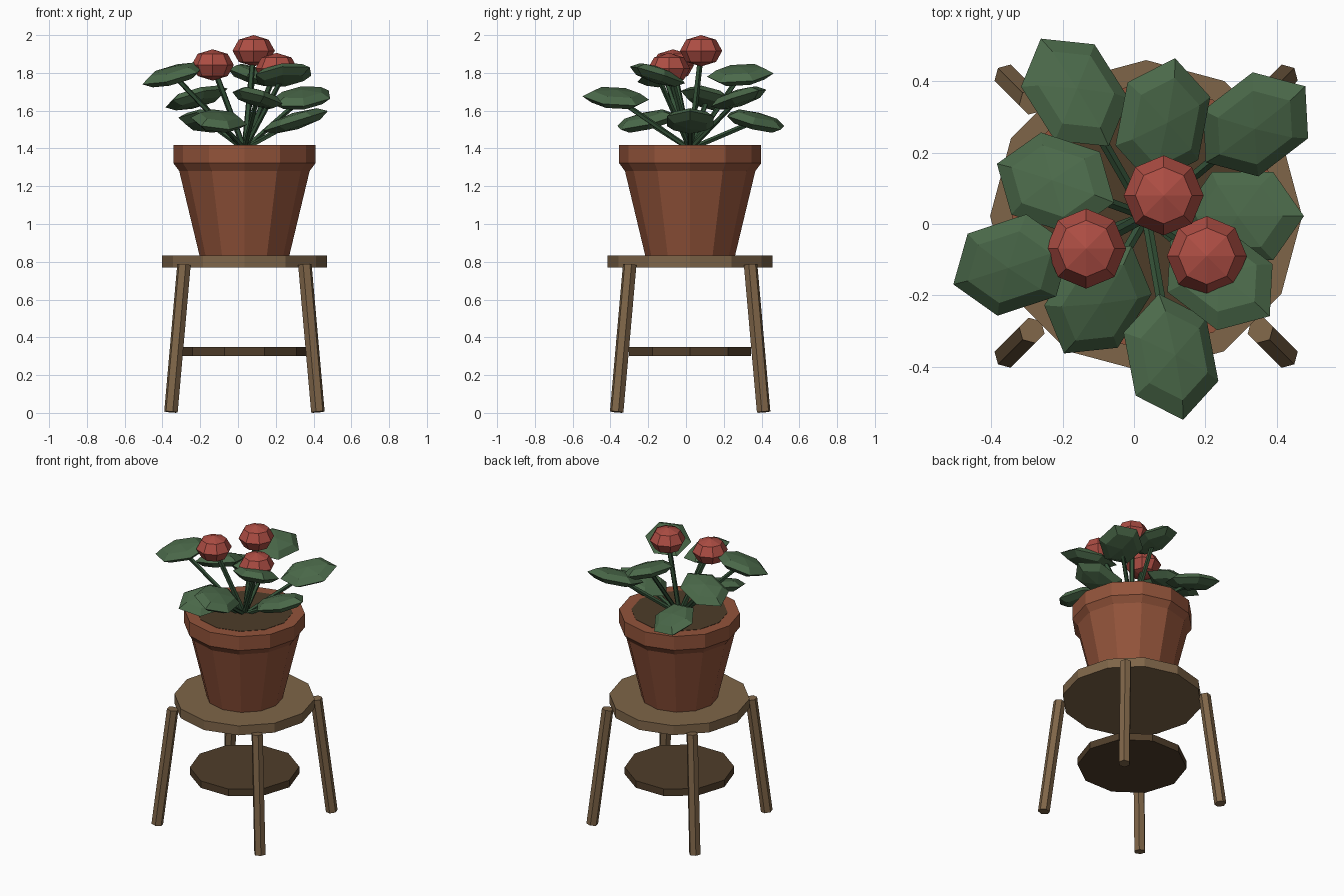
import bpy, bmesh, math
from mathutils import Vector, Matrix, Euler

cube = bpy.data.objects.get("Cube")
if cube:
    bpy.data.objects.remove(cube, do_unlink=True)

CX, CY = 0.034, 0.022
POT_TOP = 1.417


def material(name, rgb):
    m = bpy.data.materials.new(name)
    m.use_nodes = True
    m.diffuse_color = (*rgb, 1)
    m.node_tree.nodes["Principled BSDF"].inputs["Base Color"].default_value = (*rgb, 1)
    return m


wood = material("wood", (0.21, 0.13, 0.065))
dark_wood = material("dark wood", (0.08, 0.048, 0.023))
soil_brown = material("soil brown", (0.075, 0.045, 0.022))
terracotta = material("terracotta", (0.29, 0.088, 0.043))
leaf_green = material("leaf green", (0.07, 0.142, 0.068))
stem_green = material("stem green", (0.035, 0.085, 0.04))
petal_red = material("petal red", (0.42, 0.075, 0.057))


def finish(name, bm, mat):
    bmesh.ops.recalc_face_normals(bm, faces=bm.faces)
    mesh = bpy.data.meshes.new(name)
    bm.to_mesh(mesh)
    bm.free()
    mesh.materials.append(mat)
    obj = bpy.data.objects.new(name, mesh)
    bpy.context.collection.objects.link(obj)
    return obj


def lathe(name, profile, sides, mat):
    """Closed solid turned around the stand's axis from (radius, z) points."""
    bm = bmesh.new()
    rings = []
    for r, z in profile:
        rings.append([bm.verts.new((CX + r * math.cos(math.tau * k / sides),
                                    CY + r * math.sin(math.tau * k / sides), z))
                      for k in range(sides)])
    for low, high in zip(rings, rings[1:]):
        for k in range(sides):
            n = (k + 1) % sides
            bm.faces.new((low[k], low[n], high[n], high[k]))
    bm.faces.new(rings[0][::-1])
    bm.faces.new(rings[-1])
    return finish(name, bm, mat)


def rod(name, start, end, radius, sides, mat):
    start, end = Vector(start), Vector(end)
    axis = end - start
    turn = axis.to_track_quat('Z', 'Y').to_matrix().to_4x4()
    bm = bmesh.new()
    bmesh.ops.create_cone(bm, cap_ends=True, segments=sides, radius1=radius,
                          radius2=radius, depth=axis.length,
                          matrix=Matrix.Translation((start + end) / 2) @ turn)
    return finish(name, bm, mat)


def blob(name, centre, size, sides, mat, turn=(0, 0, 0)):
    """Faceted ellipsoid."""
    bm = bmesh.new()
    place = (Matrix.Translation(centre) @ Euler(turn).to_matrix().to_4x4()
             @ Matrix.Diagonal((*size, 1)))
    bmesh.ops.create_uvsphere(bm, u_segments=sides, v_segments=4, radius=1, matrix=place)
    return finish(name, bm, mat)


# Stand: seat, lower shelf and four splayed legs
lathe("stool_top", [(0.437, 0.77), (0.437, 0.834)], 12, wood)
lathe("lower_shelf", [(0.34, 0.302), (0.34, 0.35)], 10, dark_wood)
for sx, side in ((-1, "right"), (1, "left")):
    for sy, end in ((-1, "front"), (1, "back")):
        rod(f"{end}_{side}_leg", (CX + sx * 0.389, CY + sy * 0.389, 0.005),
            (CX + sx * 0.32, CY + sy * 0.32, 0.785), 0.037, 6, wood)

# Pot with a thick rim, and the soil on top
lathe("pot", [(0.238, 0.834), (0.345, 1.28), (0.376, 1.322), (0.376, POT_TOP)],
      12, terracotta)
lathe("soil", [(0.3, POT_TOP - 0.03), (0.3, POT_TOP + 0.002)], 12, soil_brown)

# Nine leaves in a ring, at three heights and two distances
root = (CX, CY, POT_TOP - 0.02)
TILT = 0.3
for i in range(9):
    a = math.tau * i / 9
    reach = 0.27 + 0.13 * (i % 2)
    centre = (CX + reach * math.cos(a), CY + reach * math.sin(a),
              1.545 + 0.122 * (i % 3))
    rod(f"leaf_stem_{i + 1}", root, centre, 0.014, 5, stem_green)
    blob(f"leaf_{i + 1}", centre, (0.142, 0.18, 0.045), 6, leaf_green,
         (TILT * math.cos(a), TILT * math.sin(a), a - math.pi / 2))

# Three flower heads on stems
for i, centre in enumerate([(0.083, 0.08, 1.917), (-0.134, -0.069, 1.842),
                            (0.204, -0.09, 1.823)]):
    rod(f"flower_stem_{i + 1}", root, centre, 0.016, 5, stem_green)
    blob(f"flower_{i + 1}", centre, (0.112, 0.112, 0.083), 8, petal_red)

====

WHAT YOU WILL DO
Check each line above for the string "Vector" and show the ones that have it.

TASK RESPONSE
from mathutils import Vector, Matrix, Euler
    start, end = Vector(start), Vector(end)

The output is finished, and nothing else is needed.